A large amount of history has been derived from diaries. Were diaries more commonly kept in the past? If so, why?
A 2013 survey found that around 83 per cent of girls aged between 16 and 19 keep a personal pen-and-paper diary, compared with just 69 per cent in the 1990s. Add that to the rise of social media and digital journals, it would seem that people write more about their personal activities, feelings and relationships today than ever before.
Without looking into trends or historical data, which is always hard when it comes to a primarily female pursuit, diary writing is an activity that benefits from technology and increasing leisure time, so we should expect more diary writing over time.
Journals were originally kept by men, and only the literate minority, about significant events and spiritual matters. From the Renaissance on, people started writing about personal feelings rather than just important events. In the US, women began keeping more diaries from around 1800, and they tended to write in a style close to the modern diary - the ones men kept were more like planners. Rising literacy rates, and the invention of very thin paper allowing pocket diaries about 100 years ago, would also have made diary writing more common.

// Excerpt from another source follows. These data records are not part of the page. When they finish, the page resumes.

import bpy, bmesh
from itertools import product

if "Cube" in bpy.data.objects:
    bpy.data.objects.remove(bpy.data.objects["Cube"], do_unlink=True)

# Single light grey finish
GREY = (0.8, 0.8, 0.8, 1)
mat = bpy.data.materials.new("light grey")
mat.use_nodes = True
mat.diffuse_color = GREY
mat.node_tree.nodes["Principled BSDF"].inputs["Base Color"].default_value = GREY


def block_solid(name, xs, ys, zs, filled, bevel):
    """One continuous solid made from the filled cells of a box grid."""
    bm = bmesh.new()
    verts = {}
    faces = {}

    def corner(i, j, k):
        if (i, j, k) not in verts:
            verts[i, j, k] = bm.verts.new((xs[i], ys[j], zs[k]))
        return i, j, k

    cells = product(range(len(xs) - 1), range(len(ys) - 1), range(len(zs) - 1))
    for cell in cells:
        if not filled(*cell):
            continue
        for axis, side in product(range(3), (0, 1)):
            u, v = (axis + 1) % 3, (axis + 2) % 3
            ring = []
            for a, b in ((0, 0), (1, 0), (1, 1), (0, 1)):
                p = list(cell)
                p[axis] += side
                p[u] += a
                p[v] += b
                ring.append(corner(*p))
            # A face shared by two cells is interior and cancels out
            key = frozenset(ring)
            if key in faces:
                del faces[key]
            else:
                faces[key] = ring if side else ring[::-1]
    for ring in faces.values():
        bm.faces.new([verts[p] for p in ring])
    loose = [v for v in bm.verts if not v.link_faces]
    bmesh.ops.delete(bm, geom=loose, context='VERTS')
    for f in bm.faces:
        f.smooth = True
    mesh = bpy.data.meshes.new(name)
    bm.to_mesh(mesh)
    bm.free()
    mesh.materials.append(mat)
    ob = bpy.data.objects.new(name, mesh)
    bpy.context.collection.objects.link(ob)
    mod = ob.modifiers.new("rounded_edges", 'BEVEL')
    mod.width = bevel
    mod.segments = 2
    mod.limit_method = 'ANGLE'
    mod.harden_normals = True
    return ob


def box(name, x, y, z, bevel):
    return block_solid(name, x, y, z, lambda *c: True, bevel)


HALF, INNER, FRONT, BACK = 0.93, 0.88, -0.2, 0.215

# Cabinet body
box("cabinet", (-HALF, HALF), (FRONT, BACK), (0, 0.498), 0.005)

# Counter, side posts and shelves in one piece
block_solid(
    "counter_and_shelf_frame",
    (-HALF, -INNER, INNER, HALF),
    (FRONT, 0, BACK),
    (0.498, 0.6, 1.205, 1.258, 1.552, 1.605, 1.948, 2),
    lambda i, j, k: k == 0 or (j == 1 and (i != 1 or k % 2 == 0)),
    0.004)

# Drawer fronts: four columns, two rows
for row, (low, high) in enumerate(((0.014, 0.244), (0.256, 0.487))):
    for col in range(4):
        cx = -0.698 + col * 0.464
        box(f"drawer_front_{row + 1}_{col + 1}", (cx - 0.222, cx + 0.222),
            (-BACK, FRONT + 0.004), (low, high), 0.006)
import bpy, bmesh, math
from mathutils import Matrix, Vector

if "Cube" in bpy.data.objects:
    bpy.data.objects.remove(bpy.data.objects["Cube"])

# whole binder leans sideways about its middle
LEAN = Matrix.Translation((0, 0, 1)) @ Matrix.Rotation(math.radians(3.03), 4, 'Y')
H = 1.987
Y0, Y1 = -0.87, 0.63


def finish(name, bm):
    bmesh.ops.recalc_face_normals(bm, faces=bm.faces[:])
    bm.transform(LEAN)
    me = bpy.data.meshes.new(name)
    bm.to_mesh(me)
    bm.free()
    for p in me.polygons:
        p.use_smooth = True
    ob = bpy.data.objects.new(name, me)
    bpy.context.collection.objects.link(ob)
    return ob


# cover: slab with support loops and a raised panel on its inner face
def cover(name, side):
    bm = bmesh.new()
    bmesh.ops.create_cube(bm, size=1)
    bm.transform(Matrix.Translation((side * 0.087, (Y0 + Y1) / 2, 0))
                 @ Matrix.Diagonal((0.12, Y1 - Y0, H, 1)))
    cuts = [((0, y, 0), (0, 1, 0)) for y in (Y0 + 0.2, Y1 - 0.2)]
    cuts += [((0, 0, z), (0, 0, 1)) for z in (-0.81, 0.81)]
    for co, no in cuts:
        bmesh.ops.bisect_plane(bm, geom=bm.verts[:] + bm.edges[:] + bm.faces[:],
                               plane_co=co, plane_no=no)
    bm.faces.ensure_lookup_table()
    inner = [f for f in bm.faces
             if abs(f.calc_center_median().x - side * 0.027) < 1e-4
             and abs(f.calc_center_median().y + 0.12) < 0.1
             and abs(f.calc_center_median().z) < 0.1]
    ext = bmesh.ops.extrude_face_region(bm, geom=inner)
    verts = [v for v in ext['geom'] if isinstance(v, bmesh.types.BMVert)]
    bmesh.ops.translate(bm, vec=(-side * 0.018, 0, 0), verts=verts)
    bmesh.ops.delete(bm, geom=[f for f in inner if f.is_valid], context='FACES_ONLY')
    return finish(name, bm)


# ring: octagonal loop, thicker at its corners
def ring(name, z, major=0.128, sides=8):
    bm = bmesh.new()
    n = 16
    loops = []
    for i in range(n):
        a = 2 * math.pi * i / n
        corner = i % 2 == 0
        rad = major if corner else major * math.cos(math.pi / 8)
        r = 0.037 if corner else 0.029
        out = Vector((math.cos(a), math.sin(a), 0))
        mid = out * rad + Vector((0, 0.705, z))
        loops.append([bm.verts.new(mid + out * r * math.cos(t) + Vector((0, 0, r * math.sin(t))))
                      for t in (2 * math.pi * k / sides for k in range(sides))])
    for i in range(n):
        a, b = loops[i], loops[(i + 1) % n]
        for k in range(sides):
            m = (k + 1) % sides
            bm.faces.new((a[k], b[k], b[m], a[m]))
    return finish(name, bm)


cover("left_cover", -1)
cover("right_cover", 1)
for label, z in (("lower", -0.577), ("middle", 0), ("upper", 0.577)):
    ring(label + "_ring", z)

The reason why diaries are so prominent for history, is as Mark C. Wallace commented - because of survivorship bias, and because until recent history, they were the only way to find out about things like how people in the past thought and felt.